● Assignment
In the data below, one line contains "1.2, 1.315), 0.063))" and a later one contains "bpy.context.view_layer.objects.active = bracket". Print both, with every line between them, exactly and alone.

___ Input data ___

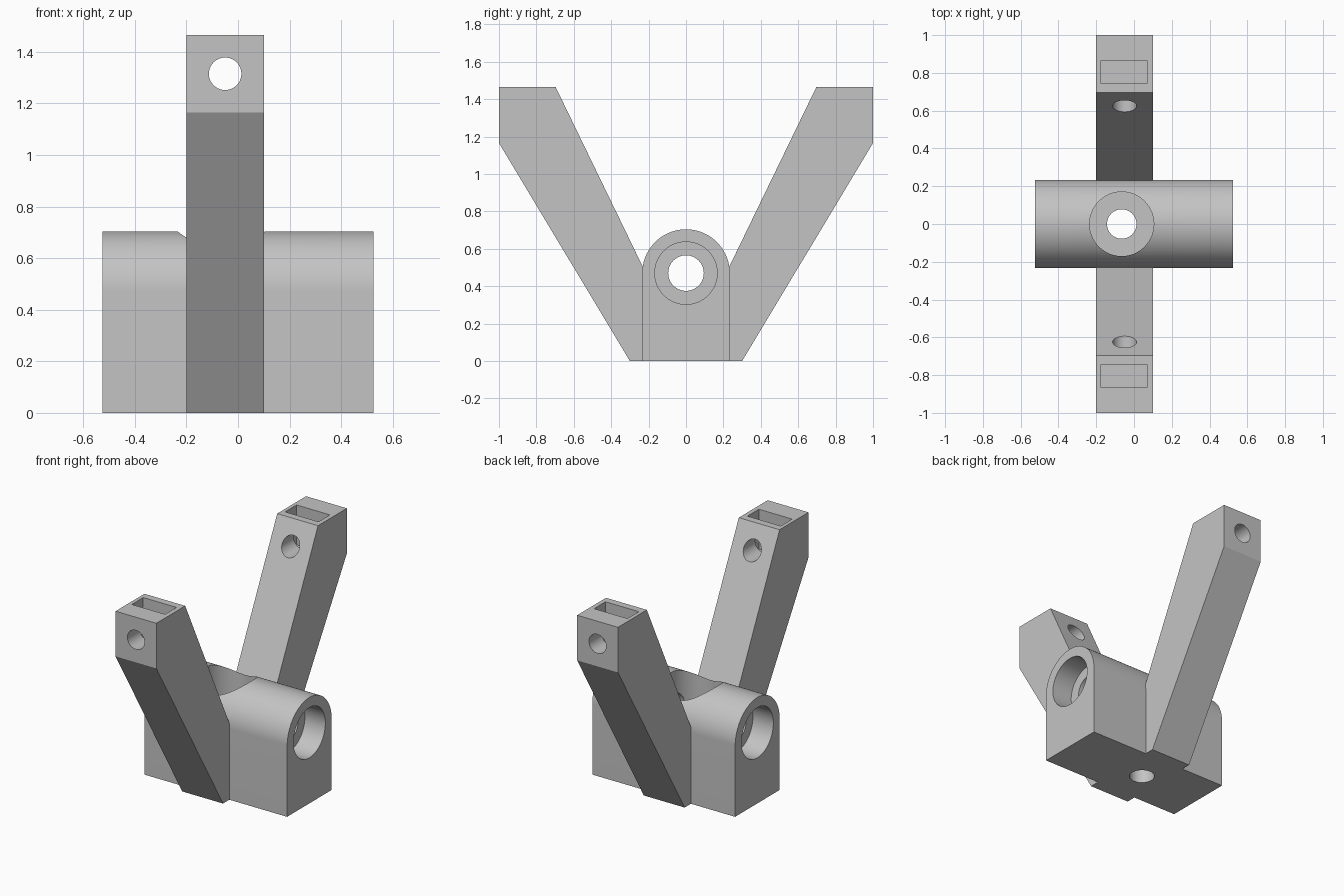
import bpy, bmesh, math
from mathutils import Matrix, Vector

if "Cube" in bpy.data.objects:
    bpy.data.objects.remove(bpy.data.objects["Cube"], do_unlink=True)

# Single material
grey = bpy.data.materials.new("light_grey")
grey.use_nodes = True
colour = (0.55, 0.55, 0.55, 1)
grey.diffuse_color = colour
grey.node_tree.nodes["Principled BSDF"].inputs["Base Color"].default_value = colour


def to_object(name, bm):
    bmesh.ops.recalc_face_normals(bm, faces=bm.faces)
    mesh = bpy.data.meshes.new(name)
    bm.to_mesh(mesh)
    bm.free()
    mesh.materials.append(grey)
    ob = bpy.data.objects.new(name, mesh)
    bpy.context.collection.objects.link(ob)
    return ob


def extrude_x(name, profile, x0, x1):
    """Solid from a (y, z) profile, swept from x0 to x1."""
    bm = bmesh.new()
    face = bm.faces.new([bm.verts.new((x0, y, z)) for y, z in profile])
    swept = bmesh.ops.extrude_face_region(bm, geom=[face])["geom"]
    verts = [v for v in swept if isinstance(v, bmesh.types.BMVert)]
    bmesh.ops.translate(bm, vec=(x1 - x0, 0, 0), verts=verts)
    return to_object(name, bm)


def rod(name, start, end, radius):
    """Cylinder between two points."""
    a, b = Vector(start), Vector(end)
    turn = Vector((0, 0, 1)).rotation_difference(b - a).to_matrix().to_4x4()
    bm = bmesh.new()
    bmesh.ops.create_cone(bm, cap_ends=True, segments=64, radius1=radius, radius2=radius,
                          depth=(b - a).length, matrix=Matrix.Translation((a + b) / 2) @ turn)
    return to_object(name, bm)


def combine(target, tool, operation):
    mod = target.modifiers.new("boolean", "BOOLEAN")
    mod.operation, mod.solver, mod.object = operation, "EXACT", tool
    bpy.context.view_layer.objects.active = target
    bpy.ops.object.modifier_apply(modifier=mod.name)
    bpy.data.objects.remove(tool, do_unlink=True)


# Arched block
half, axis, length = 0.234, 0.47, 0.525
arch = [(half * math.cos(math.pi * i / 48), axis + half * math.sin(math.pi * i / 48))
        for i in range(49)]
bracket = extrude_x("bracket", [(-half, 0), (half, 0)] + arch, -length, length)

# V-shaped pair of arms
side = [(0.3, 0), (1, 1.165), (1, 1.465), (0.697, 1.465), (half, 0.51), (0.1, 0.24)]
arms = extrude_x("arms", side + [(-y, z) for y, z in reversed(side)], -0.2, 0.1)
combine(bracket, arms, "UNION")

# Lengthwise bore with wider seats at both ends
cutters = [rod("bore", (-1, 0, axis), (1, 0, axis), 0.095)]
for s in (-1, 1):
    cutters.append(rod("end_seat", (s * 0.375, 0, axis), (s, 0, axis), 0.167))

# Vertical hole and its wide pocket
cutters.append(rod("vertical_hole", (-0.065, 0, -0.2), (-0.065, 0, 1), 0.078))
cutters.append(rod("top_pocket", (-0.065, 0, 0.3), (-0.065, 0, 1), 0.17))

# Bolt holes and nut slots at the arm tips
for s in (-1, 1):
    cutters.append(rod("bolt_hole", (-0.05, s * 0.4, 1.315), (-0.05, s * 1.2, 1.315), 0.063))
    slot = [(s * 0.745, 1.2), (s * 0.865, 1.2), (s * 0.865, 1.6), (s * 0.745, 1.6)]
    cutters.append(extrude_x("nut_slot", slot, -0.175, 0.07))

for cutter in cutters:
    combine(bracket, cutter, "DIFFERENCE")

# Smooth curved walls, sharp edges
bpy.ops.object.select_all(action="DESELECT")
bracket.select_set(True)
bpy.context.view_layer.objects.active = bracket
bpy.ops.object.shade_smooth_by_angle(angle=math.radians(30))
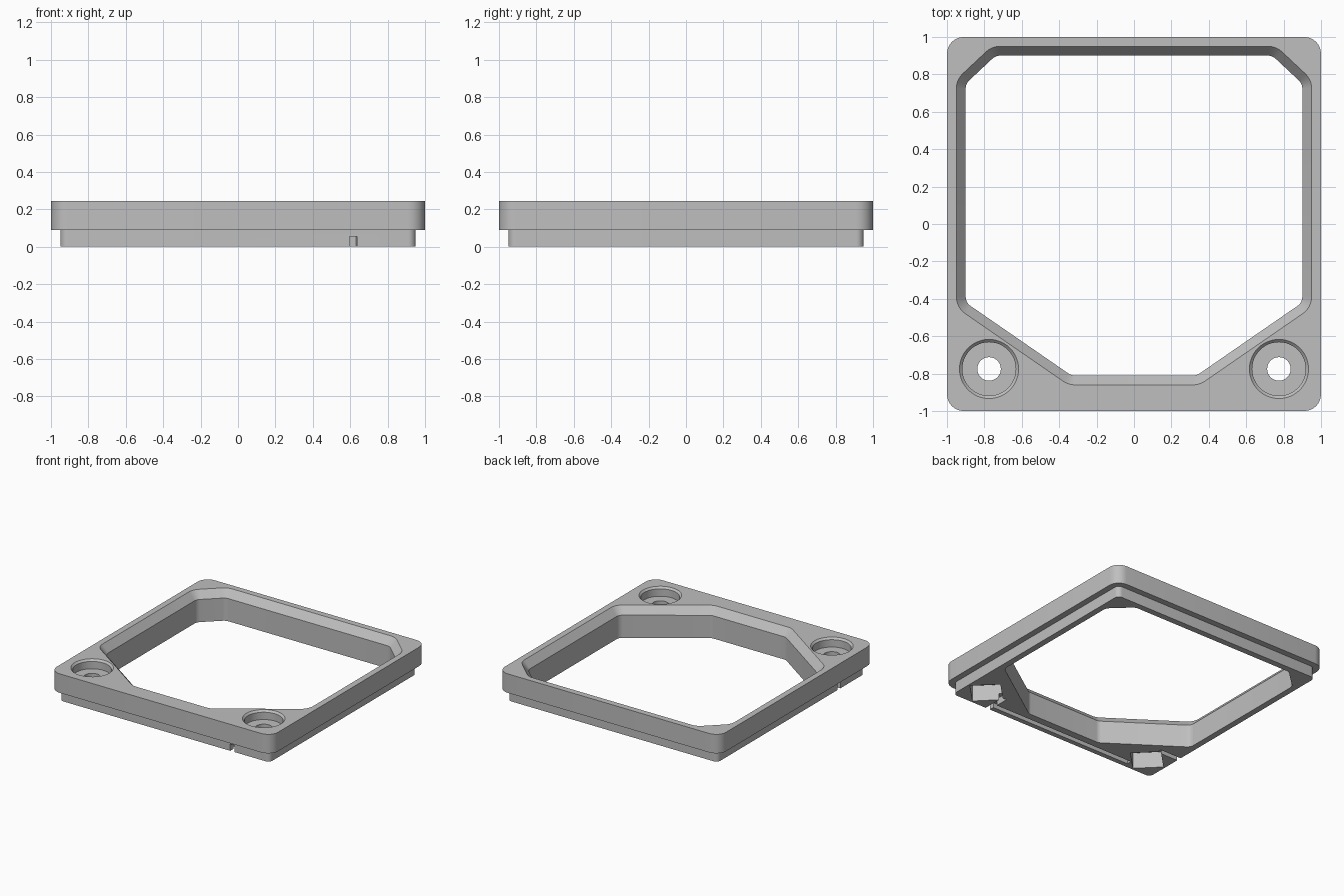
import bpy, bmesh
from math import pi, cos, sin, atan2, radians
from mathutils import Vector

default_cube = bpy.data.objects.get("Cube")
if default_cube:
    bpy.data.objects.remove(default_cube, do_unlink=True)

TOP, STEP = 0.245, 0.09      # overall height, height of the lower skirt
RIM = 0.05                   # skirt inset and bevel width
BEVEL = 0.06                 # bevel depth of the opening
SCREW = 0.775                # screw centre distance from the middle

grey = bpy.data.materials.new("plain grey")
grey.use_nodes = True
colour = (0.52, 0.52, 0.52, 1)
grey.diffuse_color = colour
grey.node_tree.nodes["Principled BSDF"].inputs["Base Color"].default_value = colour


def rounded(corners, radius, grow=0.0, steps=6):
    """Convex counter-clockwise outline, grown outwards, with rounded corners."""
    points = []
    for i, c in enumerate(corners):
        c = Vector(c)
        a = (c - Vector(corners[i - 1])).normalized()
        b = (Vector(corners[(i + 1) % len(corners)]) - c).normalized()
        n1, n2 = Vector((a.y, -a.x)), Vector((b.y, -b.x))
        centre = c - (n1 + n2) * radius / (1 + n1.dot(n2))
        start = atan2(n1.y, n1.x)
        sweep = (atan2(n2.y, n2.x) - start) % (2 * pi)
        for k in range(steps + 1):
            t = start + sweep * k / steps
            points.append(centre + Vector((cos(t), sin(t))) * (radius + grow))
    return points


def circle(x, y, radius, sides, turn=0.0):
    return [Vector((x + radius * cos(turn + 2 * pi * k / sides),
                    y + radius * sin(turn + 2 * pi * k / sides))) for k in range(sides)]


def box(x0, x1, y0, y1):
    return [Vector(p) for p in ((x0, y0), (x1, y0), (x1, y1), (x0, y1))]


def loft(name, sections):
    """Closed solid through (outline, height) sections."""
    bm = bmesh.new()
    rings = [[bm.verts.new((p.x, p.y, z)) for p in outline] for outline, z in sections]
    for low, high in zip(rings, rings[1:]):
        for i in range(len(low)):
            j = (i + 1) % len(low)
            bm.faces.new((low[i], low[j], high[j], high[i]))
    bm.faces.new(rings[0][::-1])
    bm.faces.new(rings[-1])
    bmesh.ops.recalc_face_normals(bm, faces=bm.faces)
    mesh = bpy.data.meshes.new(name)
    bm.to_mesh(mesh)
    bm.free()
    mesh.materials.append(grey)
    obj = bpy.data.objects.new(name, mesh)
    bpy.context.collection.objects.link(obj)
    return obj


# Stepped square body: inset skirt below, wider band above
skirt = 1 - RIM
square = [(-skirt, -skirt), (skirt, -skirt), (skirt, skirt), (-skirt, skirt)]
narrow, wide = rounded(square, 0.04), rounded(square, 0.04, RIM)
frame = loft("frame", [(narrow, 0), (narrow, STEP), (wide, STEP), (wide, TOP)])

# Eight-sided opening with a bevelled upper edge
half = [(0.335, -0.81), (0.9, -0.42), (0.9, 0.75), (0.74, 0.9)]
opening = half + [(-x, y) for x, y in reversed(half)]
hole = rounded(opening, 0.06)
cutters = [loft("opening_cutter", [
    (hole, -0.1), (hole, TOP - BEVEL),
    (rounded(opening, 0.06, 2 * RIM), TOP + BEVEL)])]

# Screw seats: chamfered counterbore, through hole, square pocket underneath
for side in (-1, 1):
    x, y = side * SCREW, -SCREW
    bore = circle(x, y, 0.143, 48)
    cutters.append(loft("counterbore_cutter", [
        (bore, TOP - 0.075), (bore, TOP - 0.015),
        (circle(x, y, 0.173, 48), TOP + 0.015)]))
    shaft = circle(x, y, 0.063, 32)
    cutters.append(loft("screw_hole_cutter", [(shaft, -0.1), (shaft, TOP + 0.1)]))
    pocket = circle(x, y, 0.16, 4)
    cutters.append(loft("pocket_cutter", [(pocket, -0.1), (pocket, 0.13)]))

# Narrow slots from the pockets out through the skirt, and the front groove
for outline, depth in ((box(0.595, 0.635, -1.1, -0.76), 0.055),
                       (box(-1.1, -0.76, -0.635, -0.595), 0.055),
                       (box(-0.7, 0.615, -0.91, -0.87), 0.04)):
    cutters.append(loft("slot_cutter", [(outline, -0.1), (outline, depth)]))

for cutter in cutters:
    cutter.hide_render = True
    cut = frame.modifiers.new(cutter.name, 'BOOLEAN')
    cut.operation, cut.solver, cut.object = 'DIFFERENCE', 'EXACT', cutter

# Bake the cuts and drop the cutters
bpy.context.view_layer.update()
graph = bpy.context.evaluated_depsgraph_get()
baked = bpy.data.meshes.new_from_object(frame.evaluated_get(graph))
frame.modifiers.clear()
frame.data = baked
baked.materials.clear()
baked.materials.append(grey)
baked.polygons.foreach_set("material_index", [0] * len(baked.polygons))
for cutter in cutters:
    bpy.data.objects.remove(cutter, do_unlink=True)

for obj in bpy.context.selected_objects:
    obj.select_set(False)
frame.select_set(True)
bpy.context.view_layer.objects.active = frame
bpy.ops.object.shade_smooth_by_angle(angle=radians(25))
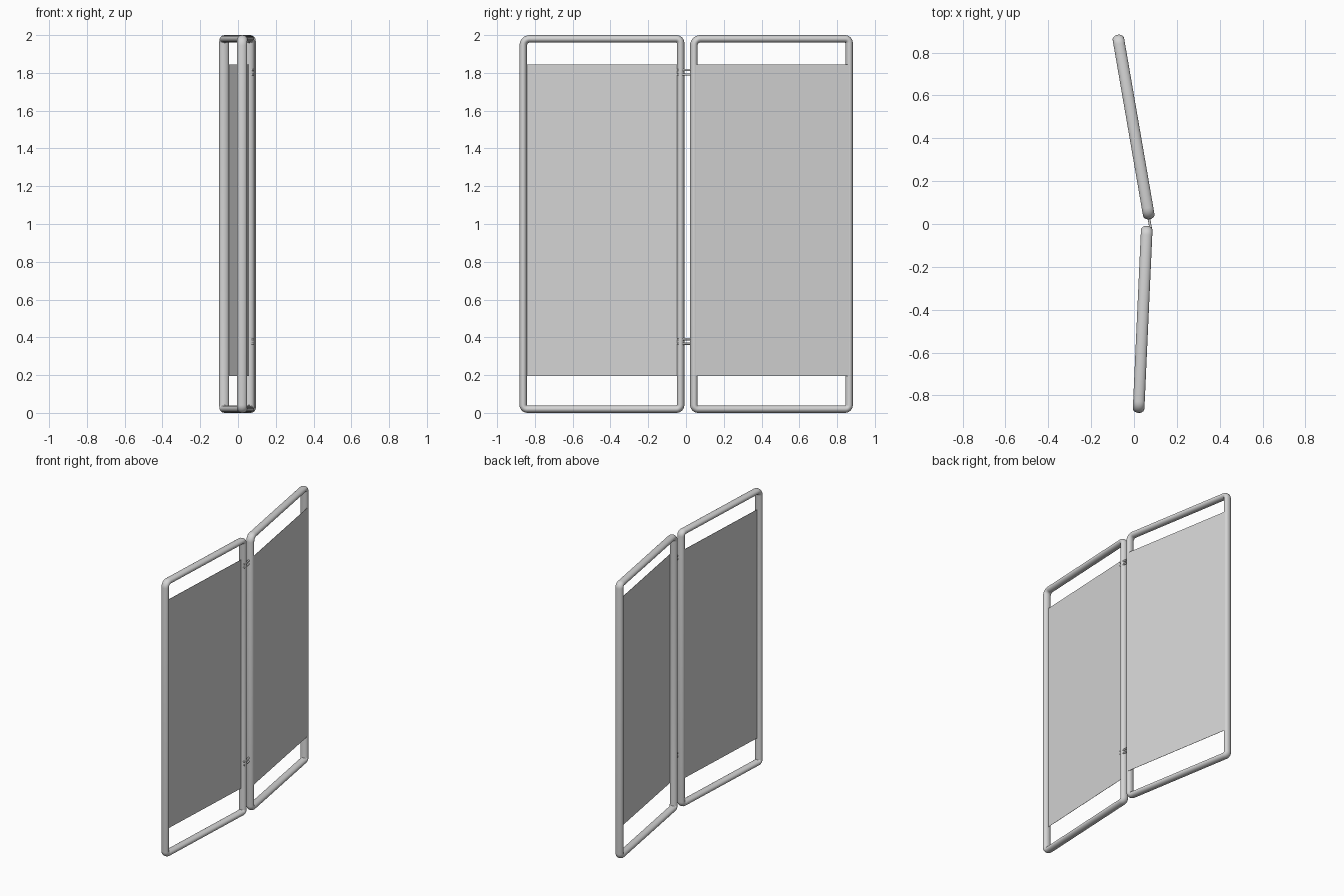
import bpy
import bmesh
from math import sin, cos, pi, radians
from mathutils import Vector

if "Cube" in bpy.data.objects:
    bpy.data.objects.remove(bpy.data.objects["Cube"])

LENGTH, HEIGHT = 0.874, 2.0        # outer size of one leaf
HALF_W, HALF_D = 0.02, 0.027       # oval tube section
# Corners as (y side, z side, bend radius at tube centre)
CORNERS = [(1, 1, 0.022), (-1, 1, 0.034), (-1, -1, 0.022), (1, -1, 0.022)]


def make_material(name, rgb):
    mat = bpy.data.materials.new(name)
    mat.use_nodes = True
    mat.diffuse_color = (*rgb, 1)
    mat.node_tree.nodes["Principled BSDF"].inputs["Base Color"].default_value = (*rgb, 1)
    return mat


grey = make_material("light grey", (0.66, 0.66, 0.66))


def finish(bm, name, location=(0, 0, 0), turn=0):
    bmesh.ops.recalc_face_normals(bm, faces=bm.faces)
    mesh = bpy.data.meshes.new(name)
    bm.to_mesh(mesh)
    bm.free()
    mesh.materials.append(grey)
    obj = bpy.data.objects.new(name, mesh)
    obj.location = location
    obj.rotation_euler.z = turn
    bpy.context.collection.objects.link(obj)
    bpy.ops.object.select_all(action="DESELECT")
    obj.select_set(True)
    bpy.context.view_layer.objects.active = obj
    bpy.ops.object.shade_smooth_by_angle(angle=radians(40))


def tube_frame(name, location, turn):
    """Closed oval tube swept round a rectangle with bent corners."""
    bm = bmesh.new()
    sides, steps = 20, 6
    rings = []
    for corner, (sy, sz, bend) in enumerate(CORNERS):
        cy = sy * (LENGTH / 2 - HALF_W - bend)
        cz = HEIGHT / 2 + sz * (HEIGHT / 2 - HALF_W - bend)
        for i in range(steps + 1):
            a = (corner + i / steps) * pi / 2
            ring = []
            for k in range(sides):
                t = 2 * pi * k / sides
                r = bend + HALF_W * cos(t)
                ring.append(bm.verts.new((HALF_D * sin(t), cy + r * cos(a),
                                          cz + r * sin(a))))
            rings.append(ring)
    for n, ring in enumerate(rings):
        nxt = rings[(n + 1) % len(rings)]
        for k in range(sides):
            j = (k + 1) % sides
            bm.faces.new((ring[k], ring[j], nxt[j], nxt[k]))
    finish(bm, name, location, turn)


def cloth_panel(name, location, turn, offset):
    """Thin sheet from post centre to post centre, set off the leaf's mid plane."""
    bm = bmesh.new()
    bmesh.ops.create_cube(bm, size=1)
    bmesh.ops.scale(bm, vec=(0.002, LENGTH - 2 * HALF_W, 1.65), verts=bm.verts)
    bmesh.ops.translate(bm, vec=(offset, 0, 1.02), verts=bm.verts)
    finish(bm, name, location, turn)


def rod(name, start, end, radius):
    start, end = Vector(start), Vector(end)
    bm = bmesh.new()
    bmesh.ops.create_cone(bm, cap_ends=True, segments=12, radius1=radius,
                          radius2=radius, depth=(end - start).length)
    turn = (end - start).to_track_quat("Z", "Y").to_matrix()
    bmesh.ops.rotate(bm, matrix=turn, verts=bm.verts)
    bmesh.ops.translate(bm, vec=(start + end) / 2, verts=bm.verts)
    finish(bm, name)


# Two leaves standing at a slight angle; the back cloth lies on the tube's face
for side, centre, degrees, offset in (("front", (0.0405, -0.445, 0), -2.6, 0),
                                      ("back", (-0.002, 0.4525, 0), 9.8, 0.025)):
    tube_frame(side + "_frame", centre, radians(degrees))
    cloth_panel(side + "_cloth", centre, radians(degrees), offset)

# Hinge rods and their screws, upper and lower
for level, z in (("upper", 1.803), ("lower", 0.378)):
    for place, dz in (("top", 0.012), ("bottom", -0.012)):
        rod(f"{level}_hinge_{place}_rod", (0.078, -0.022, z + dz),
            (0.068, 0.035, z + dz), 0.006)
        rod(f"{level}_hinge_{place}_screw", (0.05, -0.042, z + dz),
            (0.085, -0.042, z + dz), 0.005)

___

● Written answer
    cutters.append(rod("bolt_hole", (-0.05, s * 0.4, 1.315), (-0.05, s * 1.2, 1.315), 0.063))
    slot = [(s * 0.745, 1.2), (s * 0.865, 1.2), (s * 0.865, 1.6), (s * 0.745, 1.6)]
    cutters.append(extrude_x("nut_slot", slot, -0.175, 0.07))

for cutter in cutters:
    combine(bracket, cutter, "DIFFERENCE")

# Smooth curved walls, sharp edges
bpy.ops.object.select_all(action="DESELECT")
bracket.select_set(True)
bpy.context.view_layer.objects.active = bracket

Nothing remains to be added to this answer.